I say jealousy because this guy can use his accent to make real money (I believe quite a lot) instead of just showing off and being cool. If this Russian guy, Tom, Ryan and Michal were to come to HK to teach English (you can earn US$5000/month plus a decent apartment, return tickets for all your family and other benefits), people would pick Tom (you should try) and this Russian guy for certain. Ryan and Michal are ruled out because they don't speak like what we hear on TV.

Just imagine, if every Russian could speak English with such an accent, Russia would be justified as an English speaking country.
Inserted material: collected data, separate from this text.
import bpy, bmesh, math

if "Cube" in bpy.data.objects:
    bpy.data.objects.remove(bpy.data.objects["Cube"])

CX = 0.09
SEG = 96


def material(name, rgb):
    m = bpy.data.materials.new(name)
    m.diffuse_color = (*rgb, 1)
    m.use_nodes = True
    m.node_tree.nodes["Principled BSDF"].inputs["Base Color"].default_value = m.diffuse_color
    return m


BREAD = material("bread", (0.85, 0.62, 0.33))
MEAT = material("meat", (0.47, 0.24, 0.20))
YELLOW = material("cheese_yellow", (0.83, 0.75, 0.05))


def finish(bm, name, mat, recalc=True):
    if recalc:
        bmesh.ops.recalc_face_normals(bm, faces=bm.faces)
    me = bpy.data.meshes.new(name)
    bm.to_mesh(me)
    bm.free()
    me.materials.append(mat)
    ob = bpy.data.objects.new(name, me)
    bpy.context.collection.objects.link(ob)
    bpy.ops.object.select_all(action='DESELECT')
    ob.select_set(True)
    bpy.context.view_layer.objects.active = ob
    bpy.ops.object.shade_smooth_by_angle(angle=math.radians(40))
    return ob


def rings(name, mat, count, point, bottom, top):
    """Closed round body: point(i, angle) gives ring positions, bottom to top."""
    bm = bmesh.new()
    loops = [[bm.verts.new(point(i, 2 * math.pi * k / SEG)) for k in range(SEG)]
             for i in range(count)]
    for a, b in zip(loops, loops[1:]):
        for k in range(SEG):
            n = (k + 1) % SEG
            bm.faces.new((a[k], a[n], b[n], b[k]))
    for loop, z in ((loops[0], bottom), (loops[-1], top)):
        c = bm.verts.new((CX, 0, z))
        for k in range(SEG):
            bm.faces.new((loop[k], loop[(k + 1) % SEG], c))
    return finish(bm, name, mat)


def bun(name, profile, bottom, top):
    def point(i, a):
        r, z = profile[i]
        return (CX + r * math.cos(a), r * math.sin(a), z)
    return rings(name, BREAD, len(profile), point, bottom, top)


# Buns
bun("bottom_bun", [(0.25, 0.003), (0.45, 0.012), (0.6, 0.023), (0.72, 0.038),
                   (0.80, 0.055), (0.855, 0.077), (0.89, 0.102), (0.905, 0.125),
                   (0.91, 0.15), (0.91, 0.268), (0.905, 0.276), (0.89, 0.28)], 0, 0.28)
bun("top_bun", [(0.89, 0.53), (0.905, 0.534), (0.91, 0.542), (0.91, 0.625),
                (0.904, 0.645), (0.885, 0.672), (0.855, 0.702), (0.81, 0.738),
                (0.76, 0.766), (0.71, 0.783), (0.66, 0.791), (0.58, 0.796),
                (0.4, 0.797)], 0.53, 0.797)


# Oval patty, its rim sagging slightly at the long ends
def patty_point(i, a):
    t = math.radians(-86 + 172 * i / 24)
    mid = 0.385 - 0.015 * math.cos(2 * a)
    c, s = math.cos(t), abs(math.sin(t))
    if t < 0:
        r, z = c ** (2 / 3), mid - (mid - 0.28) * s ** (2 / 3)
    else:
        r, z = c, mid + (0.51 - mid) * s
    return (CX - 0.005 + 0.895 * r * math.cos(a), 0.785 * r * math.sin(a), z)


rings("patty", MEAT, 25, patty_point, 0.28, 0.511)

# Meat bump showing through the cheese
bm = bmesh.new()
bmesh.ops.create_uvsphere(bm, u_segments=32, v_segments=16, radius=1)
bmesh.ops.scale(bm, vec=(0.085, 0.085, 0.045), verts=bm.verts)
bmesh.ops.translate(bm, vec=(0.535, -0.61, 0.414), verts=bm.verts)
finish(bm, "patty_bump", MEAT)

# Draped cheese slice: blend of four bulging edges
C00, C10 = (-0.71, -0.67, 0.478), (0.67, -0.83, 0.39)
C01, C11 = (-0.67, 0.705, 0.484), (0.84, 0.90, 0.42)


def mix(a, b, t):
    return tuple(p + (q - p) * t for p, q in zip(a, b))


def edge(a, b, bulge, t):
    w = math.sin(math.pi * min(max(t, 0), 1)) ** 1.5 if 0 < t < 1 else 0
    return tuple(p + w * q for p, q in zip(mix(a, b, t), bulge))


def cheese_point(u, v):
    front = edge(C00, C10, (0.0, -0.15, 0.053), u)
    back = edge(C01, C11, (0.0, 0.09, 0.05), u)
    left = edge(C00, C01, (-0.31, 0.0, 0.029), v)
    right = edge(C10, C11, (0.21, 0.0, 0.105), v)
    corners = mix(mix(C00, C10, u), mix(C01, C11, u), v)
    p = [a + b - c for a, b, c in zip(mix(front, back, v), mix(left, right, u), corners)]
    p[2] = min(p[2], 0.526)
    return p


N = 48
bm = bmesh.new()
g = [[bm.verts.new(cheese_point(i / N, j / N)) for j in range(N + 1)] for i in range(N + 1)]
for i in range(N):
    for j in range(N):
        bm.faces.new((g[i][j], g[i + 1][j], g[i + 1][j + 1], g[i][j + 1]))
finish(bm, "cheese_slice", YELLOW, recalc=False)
mjd   Tuesday, August 19, 2003, 04:21 GMT
Well I don't know why Ryan would be ruled out. Ryan is an American and as another American, I can say his accent is exactly what you'd hear on American tv.
wingyellow   Tuesday, August 19, 2003, 07:34 GMT
From Ryan's recording, I think his speech is too flat. I am not commenting on his English. But students in HK expect more exaggerated English. I once gave Ryan's accent to my fellow Hong Kongers to listen to. They didn't believe he is an American. It's called customers are always right.
Max   Tuesday, August 19, 2003, 08:28 GMT
I agree with Wingyellow on the "fake V.S. honest accent" thing. Let me quote some of the interesting message I've read in a yahoo group (American Accent Training) here:

" 'An Accent Feels Fake'
Well, of course it does, it's an accent. If it sounded
natural, it would be his old, familiar, foreign-accented way of speaking. It's important for people to realize that in the beginning, it's going to feel very weird to put on an American accent. Breathing patterns will change, mouth positions are different, intonation is more overstated, the tongue is behaving differently, pauses are in different places, and all the myriad other little changes that add up to our accent. The more he embraces the newness—the fakeness—of the accent, the easier it will be for him and the better he'll sound."
mjd   Tuesday, August 19, 2003, 08:32 GMT
I agree with Max. That's all very true.